Some of us are slow learners. In 2011, Germany made the decision to shut 8 nuclear reactors and to close three more by 2020. The obvious consequence of this would be that Germany’s greenhouse gas emissions would be higher than they otherwise would have been. This is simple arithmetic, yet it was denied at the time, and still is, by many (most?) people within the environmental movement. But now many in the environmental movement have suddenly noticed that Germany is not moving away from coal, and this is making their 2020 targets more or less impossible to meet. Naturally, dots remain unconnected, and Germany’s inability to move away from coal is not recognised to be the result of policies lauded by most environmentalists. A new form of denialism. But how much do Germany’s emissions need to fall? The official target is for greenhouse gas emissions in 2020 to be 40% below 1990 levels. Germany has officially published GHG emissions figures for all years until 2014, and this is what it looks like: Read the rest of this entry »
The question for this blog post is a rather simple minded one. But sometimes simple questions are worth asking. So, let’s answer a couple.
How big is the average wind turbine in America?
Oddly, Google does not throw up an answer to this question. So, I will have to estimate this here. Read the rest of this entry »
Apparently I am not a big enough narcissist, for I have only just read the contents of this blog on my phone. And my conclusion is that the layout of the theme I was using makes it completely unreadable.
So I have changed the theme to something that makes the text readable on a phone.
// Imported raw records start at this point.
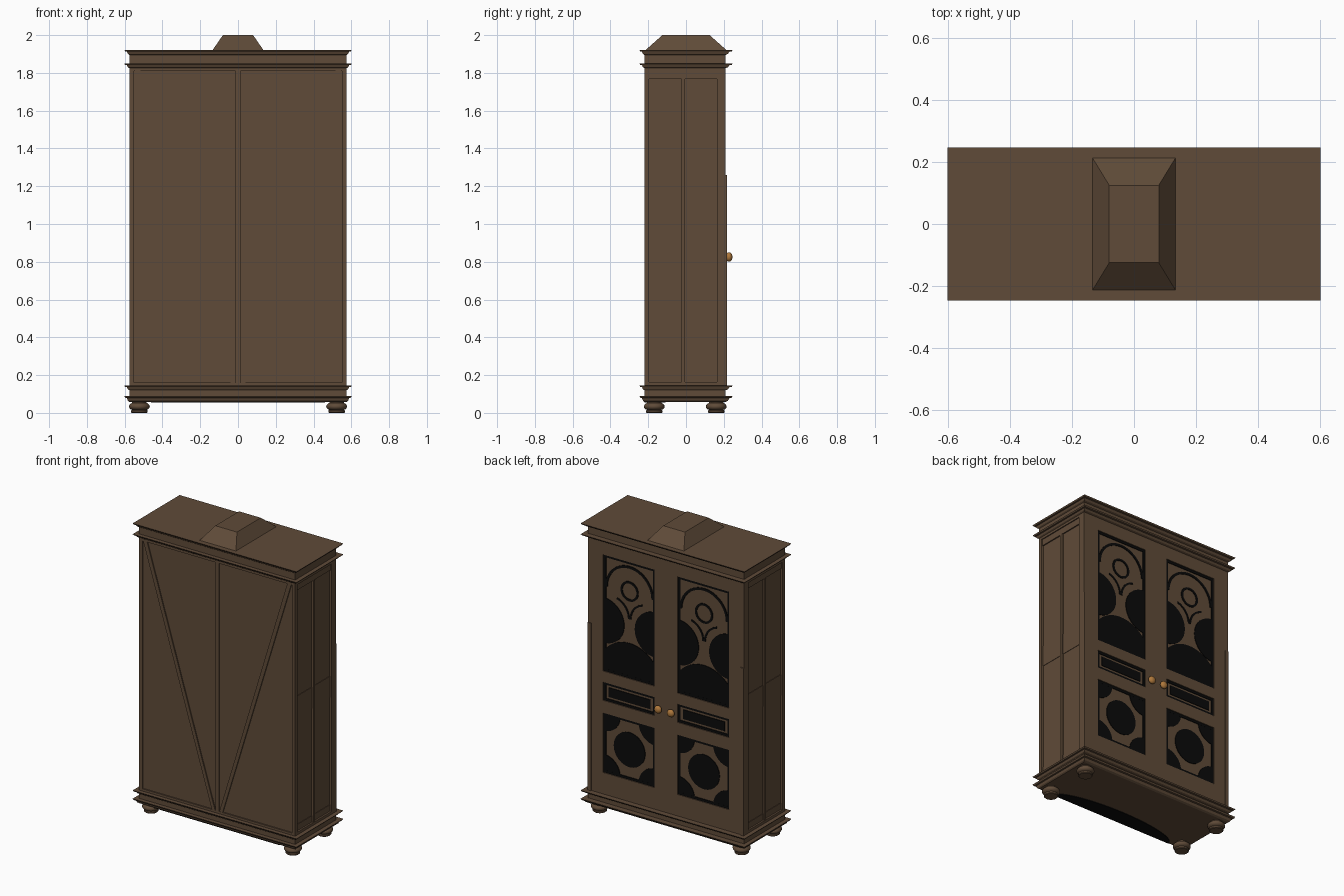
import bpy, bmesh, math
from math import sin, cos, pi, radians

if "Cube" in bpy.data.objects:
    bpy.data.objects.remove(bpy.data.objects["Cube"])


def material(name, rgb):
    m = bpy.data.materials.new(name)
    m.diffuse_color = (*rgb, 1)
    m.use_nodes = True
    m.node_tree.nodes["Principled BSDF"].inputs["Base Color"].default_value = m.diffuse_color
    return m


WOOD = material("brown wood", (0.115, 0.07, 0.04))
BLACK = material("black inlay", (0.003, 0.003, 0.003))
BRASS = material("brass", (0.43, 0.19, 0.045))


def finish(bm, name, mat, smooth=False):
    bmesh.ops.recalc_face_normals(bm, faces=bm.faces[:])
    me = bpy.data.meshes.new(name)
    bm.to_mesh(me)
    bm.free()
    me.materials.append(mat)
    ob = bpy.data.objects.new(name, me)
    bpy.context.collection.objects.link(ob)
    if smooth:
        bpy.context.view_layer.objects.active = ob
        ob.select_set(True)
        bpy.ops.object.shade_smooth_by_angle(angle=radians(40))
        ob.select_set(False)
    return ob


def prism(bm, pts, y0, y1):
    """Polygon in x,z extruded along y."""
    a = [bm.verts.new((x, y0, z)) for x, z in pts]
    b = [bm.verts.new((x, y1, z)) for x, z in pts]
    bm.faces.new(a)
    bm.faces.new(b[::-1])
    for i in range(len(pts)):
        j = (i + 1) % len(pts)
        bm.faces.new((a[i], a[j], b[j], b[i]))


def box(bm, x0, x1, y0, y1, z0, z1):
    prism(bm, [(x0, z0), (x1, z0), (x1, z1), (x0, z1)], y0, y1)


def arc(cx, cz, r, a0, a1, n=24):
    return [(cx + r * cos(radians(a0 + (a1 - a0) * i / n)),
             cz + r * sin(radians(a0 + (a1 - a0) * i / n))) for i in range(n + 1)]


def band(bm, cx, cz, r, w, a0, a1, y0, y1, n=24):
    o, i = arc(cx, cz, r, a0, a1, n), arc(cx, cz, r - w, a0, a1, n)
    for k in range(n):
        prism(bm, [o[k], o[k + 1], i[k + 1], i[k]], y0, y1)


def border(bm, x0, x1, z0, z1, w, y0, y1):
    box(bm, x0, x1, y0, y1, z0, z0 + w)
    box(bm, x0, x1, y0, y1, z1 - w, z1)
    box(bm, x0, x0 + w, y0, y1, z0 + w, z1 - w)
    box(bm, x1 - w, x1, y0, y1, z0 + w, z1 - w)


def loft(name, rings):
    """Stack of rectangles (half x, y min, y max, z)."""
    bm = bmesh.new()
    prev = None
    for hx, y0, y1, z in rings:
        ring = [bm.verts.new(p) for p in ((-hx, y0, z), (hx, y0, z), (hx, y1, z), (-hx, y1, z))]
        if prev:
            for i in range(4):
                j = (i + 1) % 4
                bm.faces.new((prev[i], prev[j], ring[j], ring[i]))
        else:
            bm.faces.new(ring[::-1])
        prev = ring
    bm.faces.new(prev)
    return finish(bm, name, WOOD)


def lathe(bm, cx, cy, profile, n=24):
    prev = None
    for r, z in profile:
        ring = [bm.verts.new((cx + r * cos(2 * pi * i / n), cy + r * sin(2 * pi * i / n), z)) for i in range(n)]
        if prev:
            for i in range(n):
                bm.faces.new((prev[i], prev[(i + 1) % n], ring[(i + 1) % n], ring[i]))
        else:
            bm.faces.new(ring[::-1])
        prev = ring
    bm.faces.new(prev)


# mouldings: flared lips around base and cornice
def lip(z0, z1):
    h = z1 - z0
    return [(0.575, -0.22, 0.21, z0), (0.583, -0.228, 0.222, z0 + h * 0.2),
            (0.588, -0.233, 0.23, z0 + h * 0.65), (0.597, -0.242, 0.242, z0 + h * 0.7),
            (0.603, -0.247, 0.247, z1)]


loft("base", lip(0.058, 0.09) + [(0.575, -0.22, 0.21, 0.09)] + lip(0.12, 0.145))
loft("cornice", lip(1.825, 1.85) + [(0.575, -0.22, 0.21, 1.85)] + lip(1.895, 1.922))
loft("crest", [(0.135, -0.215, 0.215, 1.92), (0.08, -0.125, 0.125, 2.0)])

# carcass core
bm = bmesh.new()
box(bm, -0.56, 0.56, -0.212, 0.2, 0.1, 1.87)
finish(bm, "carcass", WOOD)

# side frames
for s, side in ((1, "right"), (-1, "left")):
    bm = bmesh.new()

    def bar(y0, y1, z0, z1, x=0.575):
        a, b = sorted((s * 0.55, s * x))
        box(bm, a, b, y0, y1, z0, z1)
    bar(-0.22, -0.195, 0.14, 1.83)
    bar(0.163, 0.19, 0.14, 1.83)
    bar(0.19, 0.21, 0.14, 1.83)
    bar(0.19, 0.216, 0.14, 1.26)
    bar(-0.195, 0.163, 0.14, 0.163)
    bar(-0.195, 0.163, 1.81, 1.83)
    bar(-0.195, 0.163, 1.768, 1.81, 0.568)
    bar(-0.025, -0.005, 0.163, 1.768, 0.572)
    bar(-0.195, 0.163, 0.92, 1.06, 0.563)
    bar(-0.195, 0.163, 0.163, 0.205, 0.563)
    finish(bm, side + "_side_frame", WOOD)

# back braces
bm = bmesh.new()
box(bm, -0.55, 0.55, -0.22, -0.2, 0.14, 0.16)
box(bm, -0.55, 0.55, -0.22, -0.2, 1.81, 1.83)
box(bm, -0.013, 0.013, -0.22, -0.2, 0.16, 1.81)
for s in (1, -1):
    prism(bm, [(s * 0.016, 0.16), (s * 0.04, 0.16), (s * 0.545, 1.81), (s * 0.516, 1.81)], -0.219, -0.2)
finish(bm, "back_braces", WOOD)

# doors with three sunken panels each, and black inlay
PX0, PX1 = 0.085, 0.463
PANELS = ((0.288, 0.685), (0.768, 0.89), (0.963, 1.738))
CX = (PX0 + PX1) / 2
Y0, Y1 = 0.199, 0.2045
for s, side in ((1, "right"), (-1, "left")):
    bm = bmesh.new()
    zs = [0.145] + [z for p in PANELS for z in p] + [1.828]
    for x0, x1 in ((0.001, PX0), (PX1, 0.55)):
        a, b = sorted((s * x0, s * x1))
        box(bm, a, b, 0.195, 0.21, 0.145, 1.828)
    for z0, z1 in zip(zs[::2], zs[1::2]):
        a, b = sorted((s * PX0, s * PX1))
        box(bm, a, b, 0.195, 0.21, z0, z1)
    finish(bm, side + "_door", WOOD)

    bm = bmesh.new()
    c = s * CX
    hw = (PX1 - PX0) / 2
    for z0, z1 in PANELS:
        border(bm, c - hw, c + hw, z0, z1, 0.016, Y0, Y1)
    # lower panel: disc and quarter discs
    z0, z1 = PANELS[0]
    prism(bm, arc(c, (z0 + z1) / 2, 0.115, 0, 352.5, 47), Y0, Y1)
    for k, (x, z) in enumerate(((c - hw, z0), (c + hw, z0), (c + hw, z1), (c - hw, z1))):
        prism(bm, [(x, z)] + arc(x, z, 0.12, 90 * k, 90 * k + 90), Y0, Y1 - 0.0005)
    # middle panel: inner plate
    z0, z1 = PANELS[1]
    box(bm, c - hw + 0.035, c + hw - 0.035, Y0, Y1, z0 + 0.03, z1 - 0.03)
    # upper panel: arch, ring, side half discs, domed foot
    band(bm, c, 1.53, 0.178, 0.016, 0, 180, Y0, Y1)
    band(bm, c, 1.54, 0.066, 0.014, 0, 360, Y0, Y1, 32)
    for t in (1, -1):
        x = c + t * hw
        prism(bm, arc(x, 1.30, 0.15, 90, 90 + t * 180, 28), Y0, Y1 - 0.0005)
        a0, a1 = (0, 75) if t < 0 else (105, 180)
        band(bm, c + t * 0.125, 1.355, 0.125, 0.012, a0, a1, Y0, Y1 - 0.001)
    top = arc(c, 0.963, 0.232, 180 - 35.5, 35.5)
    prism(bm, [(c + hw, 0.963)] + [(c - hw, 0.963)] + top, Y0, Y1 - 0.0005)
    finish(bm, side + "_door_inlay", BLACK)

    # knob
    bm = bmesh.new()
    lathe(bm, 0, 0, [(0.01, 0), (0.01, 0.008)] +
          [(0.025 * sin(radians(a)), 0.019 - 0.018 * cos(radians(a))) for a in range(30, 180, 15)])
    for v in bm.verts:
        v.co = (s * 0.047 + v.co.x, 0.209 + v.co.z, 0.825 + v.co.y)
    finish(bm, side + "_knob", BRASS, True)

# black arched recess under the rear edge
bm = bmesh.new()
pts = [(0.46 * cos(pi * i / 32), -0.219 + 0.11 * sin(pi * i / 32)) for i in range(33)]
lo = [bm.verts.new((x, y, 0.054)) for x, y in pts]
hi = [bm.verts.new((x, y, 0.06)) for x, y in pts]
bm.faces.new(lo)
bm.faces.new(hi[::-1])
for i in range(33):
    j = (i + 1) % 33
    bm.faces.new((lo[i], lo[j], hi[j], hi[i]))
finish(bm, "underside_arch", BLACK)

# turned bun feet
for sx, a in ((1, "right"), (-1, "left")):
    for y, b in ((-0.168, "front"), (0.16, "rear")):
        bm = bmesh.new()
        lathe(bm, sx * 0.522, y, [(0.04, 0), (0.044, 0.004), (0.044, 0.013), (0.038, 0.016), (0.048, 0.02),
                                  (0.054, 0.028), (0.055, 0.035), (0.052, 0.043), (0.044, 0.05),
                                  (0.038, 0.053), (0.038, 0.062)])
        finish(bm, "%s_%s_foot" % (a, b), WOOD, True)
Apologies to anyone squinting while reading it on their phone.
The two most offensive words in the English language are “that’s offensive”.
Does telling me something is offensive constitute an argument?
All kinds of things are offensive to a certain class of mammal. Gay marriage, abortion, blasphemy. But as Stephen Fry has said, if you are offended, well so fucking what?
And that latest in the long list of things that offend is a monologue by Louis CK on Saturday Night Live. Apparently CK’s joke about child molestation aren’t funny, they are just offensive. Large numbers of idiots on Twitter imagining that CK stood up on television with an “I love young boys” t shirt – to joke about something is to endorse it.
An easily offended subset of humanity would like to tell us what we can and cannot make jokes about. Well, I find that offensive. But I don’t find this Louis CK monologue offensive, it’s up there with his very best.
Here are three rather solid ways to tell if you are looking at junk science, which will hold *99.9999999% of the time.
1. The study was carried out over a decade before it got published. This means one thing: the work has been rejected by more reputable journals than you can shake a fist at.
2. Almost every peer reviewed study referenced by the paper was published over a decade ago. This means one thing: the author is ignoring all of the later studies that contradict those he is citing.
3. The paper is published in a predatory open access journal. This means one thing: the study received minimal peer review in exchange for cash payment from the study’s authors.
How do you measure performance?
Do we measure the qualities of a golfer by that one time he won a major championship?
Do we assess the ability of Whigfield to knock out a hit record by that mega-seller Saturday Night?
Do we measure the arrival time of a tardy colleague by that one time she had a meeting at 8.30 am?
I think you would agree we don’t. Yet, when it comes to renewable energy a large number of people seem to think the above approach will do. Read the rest of this entry »